You are here

Fountain Valley School

-A A +A
1930. 10 miles southeast of Colorado Springs

In 1930 faculty from the Old Farms School relocated from Connecticut to a 1,600-acre ranch near the town of Fountain, now a suburb of Colorado Springs. The school took the name of its new location and moved into the John R. Bradley Hacienda (1927, Addison Mizner), a stuccoed Spanish Colonial Revival home wrapped around its courtyard. Mizner, the society architect who defined the style of Palm Beach, Florida, and planned the community of Boca Raton, designed this home for a Palm Beach friend. “Casa Serena” was set in a valley and designed with a Moorish tower, originally built for water storage. Los Manos tiles manufactured by Mizner Industries in Florida were used inside and out.

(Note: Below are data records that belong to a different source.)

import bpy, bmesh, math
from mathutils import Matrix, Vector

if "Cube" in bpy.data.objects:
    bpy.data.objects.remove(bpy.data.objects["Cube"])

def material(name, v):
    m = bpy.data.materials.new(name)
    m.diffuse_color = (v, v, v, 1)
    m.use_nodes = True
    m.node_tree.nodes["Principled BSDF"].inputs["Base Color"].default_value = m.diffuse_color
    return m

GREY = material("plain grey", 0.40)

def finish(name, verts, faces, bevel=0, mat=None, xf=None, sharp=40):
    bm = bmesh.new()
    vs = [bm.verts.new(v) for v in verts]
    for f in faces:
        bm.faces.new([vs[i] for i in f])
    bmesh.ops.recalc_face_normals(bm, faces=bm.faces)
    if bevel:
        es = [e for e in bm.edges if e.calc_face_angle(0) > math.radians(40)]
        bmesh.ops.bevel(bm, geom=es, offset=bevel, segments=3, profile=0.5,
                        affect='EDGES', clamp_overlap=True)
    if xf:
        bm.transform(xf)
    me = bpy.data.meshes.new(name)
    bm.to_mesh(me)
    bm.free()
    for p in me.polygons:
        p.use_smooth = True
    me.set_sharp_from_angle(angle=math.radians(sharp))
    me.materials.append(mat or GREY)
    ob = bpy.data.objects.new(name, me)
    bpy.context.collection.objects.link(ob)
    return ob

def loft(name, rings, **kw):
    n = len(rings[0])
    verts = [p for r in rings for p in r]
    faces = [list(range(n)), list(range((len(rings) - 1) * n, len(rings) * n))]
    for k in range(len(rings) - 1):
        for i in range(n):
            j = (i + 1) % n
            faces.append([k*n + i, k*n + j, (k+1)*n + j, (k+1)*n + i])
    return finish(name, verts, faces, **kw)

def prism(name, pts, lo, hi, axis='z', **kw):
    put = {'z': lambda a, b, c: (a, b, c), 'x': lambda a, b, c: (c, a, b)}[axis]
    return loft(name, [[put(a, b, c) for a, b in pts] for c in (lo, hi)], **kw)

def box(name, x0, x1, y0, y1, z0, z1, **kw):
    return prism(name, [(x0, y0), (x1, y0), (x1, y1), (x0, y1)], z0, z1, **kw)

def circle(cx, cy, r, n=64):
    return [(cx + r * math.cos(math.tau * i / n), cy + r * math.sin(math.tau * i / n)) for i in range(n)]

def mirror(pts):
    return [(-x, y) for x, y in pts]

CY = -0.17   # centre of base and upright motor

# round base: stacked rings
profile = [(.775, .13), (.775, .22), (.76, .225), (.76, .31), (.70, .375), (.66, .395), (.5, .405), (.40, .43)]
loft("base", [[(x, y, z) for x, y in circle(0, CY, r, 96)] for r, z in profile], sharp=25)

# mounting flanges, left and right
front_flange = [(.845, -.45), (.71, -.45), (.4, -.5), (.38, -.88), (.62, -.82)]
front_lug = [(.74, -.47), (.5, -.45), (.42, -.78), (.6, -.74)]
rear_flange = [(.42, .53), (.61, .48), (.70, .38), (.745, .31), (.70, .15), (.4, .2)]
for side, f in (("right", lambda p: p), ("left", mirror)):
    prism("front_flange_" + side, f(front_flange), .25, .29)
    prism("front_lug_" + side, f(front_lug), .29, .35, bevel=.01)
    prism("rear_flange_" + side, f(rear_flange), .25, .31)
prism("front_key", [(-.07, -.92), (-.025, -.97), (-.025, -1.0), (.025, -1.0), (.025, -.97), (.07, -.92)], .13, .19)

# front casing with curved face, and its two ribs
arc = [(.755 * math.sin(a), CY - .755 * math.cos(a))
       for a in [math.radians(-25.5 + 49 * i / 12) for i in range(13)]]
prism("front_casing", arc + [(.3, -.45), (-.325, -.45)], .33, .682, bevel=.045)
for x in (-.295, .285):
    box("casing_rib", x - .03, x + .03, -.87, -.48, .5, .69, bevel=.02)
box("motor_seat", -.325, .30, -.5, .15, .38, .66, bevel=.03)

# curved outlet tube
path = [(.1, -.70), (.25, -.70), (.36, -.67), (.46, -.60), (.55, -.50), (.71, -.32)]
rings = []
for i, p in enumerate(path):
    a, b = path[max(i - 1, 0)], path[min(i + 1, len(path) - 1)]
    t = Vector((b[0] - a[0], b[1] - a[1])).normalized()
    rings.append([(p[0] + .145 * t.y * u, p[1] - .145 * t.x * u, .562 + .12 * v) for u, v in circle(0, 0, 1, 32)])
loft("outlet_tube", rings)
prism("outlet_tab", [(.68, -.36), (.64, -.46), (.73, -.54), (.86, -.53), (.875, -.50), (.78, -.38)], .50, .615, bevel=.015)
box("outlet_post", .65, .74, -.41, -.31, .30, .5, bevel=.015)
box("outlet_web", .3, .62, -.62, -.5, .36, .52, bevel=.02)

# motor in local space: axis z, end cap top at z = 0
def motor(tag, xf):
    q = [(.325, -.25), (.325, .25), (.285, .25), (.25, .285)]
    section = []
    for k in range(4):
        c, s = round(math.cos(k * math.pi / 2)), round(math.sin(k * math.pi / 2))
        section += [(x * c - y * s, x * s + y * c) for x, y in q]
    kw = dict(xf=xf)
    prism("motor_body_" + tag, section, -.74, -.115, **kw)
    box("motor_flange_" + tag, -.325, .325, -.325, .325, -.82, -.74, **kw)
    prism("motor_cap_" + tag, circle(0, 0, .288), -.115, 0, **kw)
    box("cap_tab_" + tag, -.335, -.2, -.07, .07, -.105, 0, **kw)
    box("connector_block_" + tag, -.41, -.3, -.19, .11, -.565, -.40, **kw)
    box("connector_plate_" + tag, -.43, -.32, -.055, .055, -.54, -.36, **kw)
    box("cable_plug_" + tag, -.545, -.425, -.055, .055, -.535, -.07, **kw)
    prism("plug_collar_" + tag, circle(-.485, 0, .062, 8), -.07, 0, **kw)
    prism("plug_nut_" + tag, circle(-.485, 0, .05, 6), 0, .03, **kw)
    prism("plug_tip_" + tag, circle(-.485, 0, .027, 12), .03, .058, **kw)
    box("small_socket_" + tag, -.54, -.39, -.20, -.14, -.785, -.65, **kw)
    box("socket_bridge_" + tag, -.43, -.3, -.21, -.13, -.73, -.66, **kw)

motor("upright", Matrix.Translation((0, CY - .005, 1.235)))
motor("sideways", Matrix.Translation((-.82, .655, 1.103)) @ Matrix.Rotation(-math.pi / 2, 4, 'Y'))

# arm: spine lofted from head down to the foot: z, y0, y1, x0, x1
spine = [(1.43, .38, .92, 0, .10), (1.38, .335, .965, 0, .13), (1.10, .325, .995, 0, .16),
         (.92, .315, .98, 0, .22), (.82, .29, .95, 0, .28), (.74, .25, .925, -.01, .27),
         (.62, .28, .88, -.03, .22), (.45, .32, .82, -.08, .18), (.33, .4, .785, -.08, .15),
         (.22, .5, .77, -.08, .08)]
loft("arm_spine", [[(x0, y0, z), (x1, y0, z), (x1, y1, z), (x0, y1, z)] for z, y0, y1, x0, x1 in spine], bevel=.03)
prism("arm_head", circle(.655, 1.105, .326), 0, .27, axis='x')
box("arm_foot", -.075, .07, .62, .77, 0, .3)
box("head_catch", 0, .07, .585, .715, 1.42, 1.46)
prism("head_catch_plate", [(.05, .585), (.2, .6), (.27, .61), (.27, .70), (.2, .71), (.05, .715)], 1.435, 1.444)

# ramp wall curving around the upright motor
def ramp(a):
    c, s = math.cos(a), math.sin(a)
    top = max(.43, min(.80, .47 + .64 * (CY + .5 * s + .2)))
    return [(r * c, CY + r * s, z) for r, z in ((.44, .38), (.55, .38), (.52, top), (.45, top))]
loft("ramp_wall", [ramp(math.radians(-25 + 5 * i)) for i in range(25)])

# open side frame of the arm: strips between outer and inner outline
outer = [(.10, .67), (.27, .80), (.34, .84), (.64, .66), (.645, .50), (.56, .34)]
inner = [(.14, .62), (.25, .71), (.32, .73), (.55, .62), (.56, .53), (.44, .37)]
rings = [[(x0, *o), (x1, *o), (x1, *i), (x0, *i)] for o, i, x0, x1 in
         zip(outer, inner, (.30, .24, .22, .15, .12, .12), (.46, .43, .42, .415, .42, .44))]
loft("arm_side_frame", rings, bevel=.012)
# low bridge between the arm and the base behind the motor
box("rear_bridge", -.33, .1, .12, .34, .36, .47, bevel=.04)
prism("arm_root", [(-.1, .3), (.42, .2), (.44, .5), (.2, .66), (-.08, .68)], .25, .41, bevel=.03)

Elsewhere on the campus, the stuccoed Pueblo Revival style and massing of John Gaw Meem appear in his Elizabeth Sage Hall (1930), which is reminiscent of his plaza buildings in Santa Fe. Meem's other work for the campus includes Penrose Hall, a soft-edged, two-story structure with an entry zaguan and stepped-back upper-story massing. The Spanish Colonial theme is continued in the Carlton Chapel (1960s, Carlisle B. Guy and Associates), with its stepped parapet rising to a bell tower. Open-beam ceilings predominate in the interiors of these buildings, as does a feeling of casual elegance. Guy, who studied with Meem, designed five buildings for the campus. The Frantantschi Campus Center (1990, Johnson, Nestor, Mortier, Rodriguez) is a bright, exquisitely detailed contemporary version of Pueblo Revival Style. The Visual Arts Center (1991, Michael Collins) is housed in a 1928 remodeling of a stock barn.

Writing Credits

Thomas J. Noel

If SAH Archipedia has been useful to you, please consider supporting it.

SAH Archipedia tells the story of the United States through its buildings, landscapes, and cities. This freely available resource empowers the public with authoritative knowledge that deepens their understanding and appreciation of the built environment. But the Society of Architectural Historians, which created SAH Archipedia with University of Virginia Press, needs your support to maintain the high-caliber research, writing, photography, cartography, editing, design, and programming that make SAH Archipedia a trusted online resource available to all who value the history of place, heritage tourism, and learning.

, ,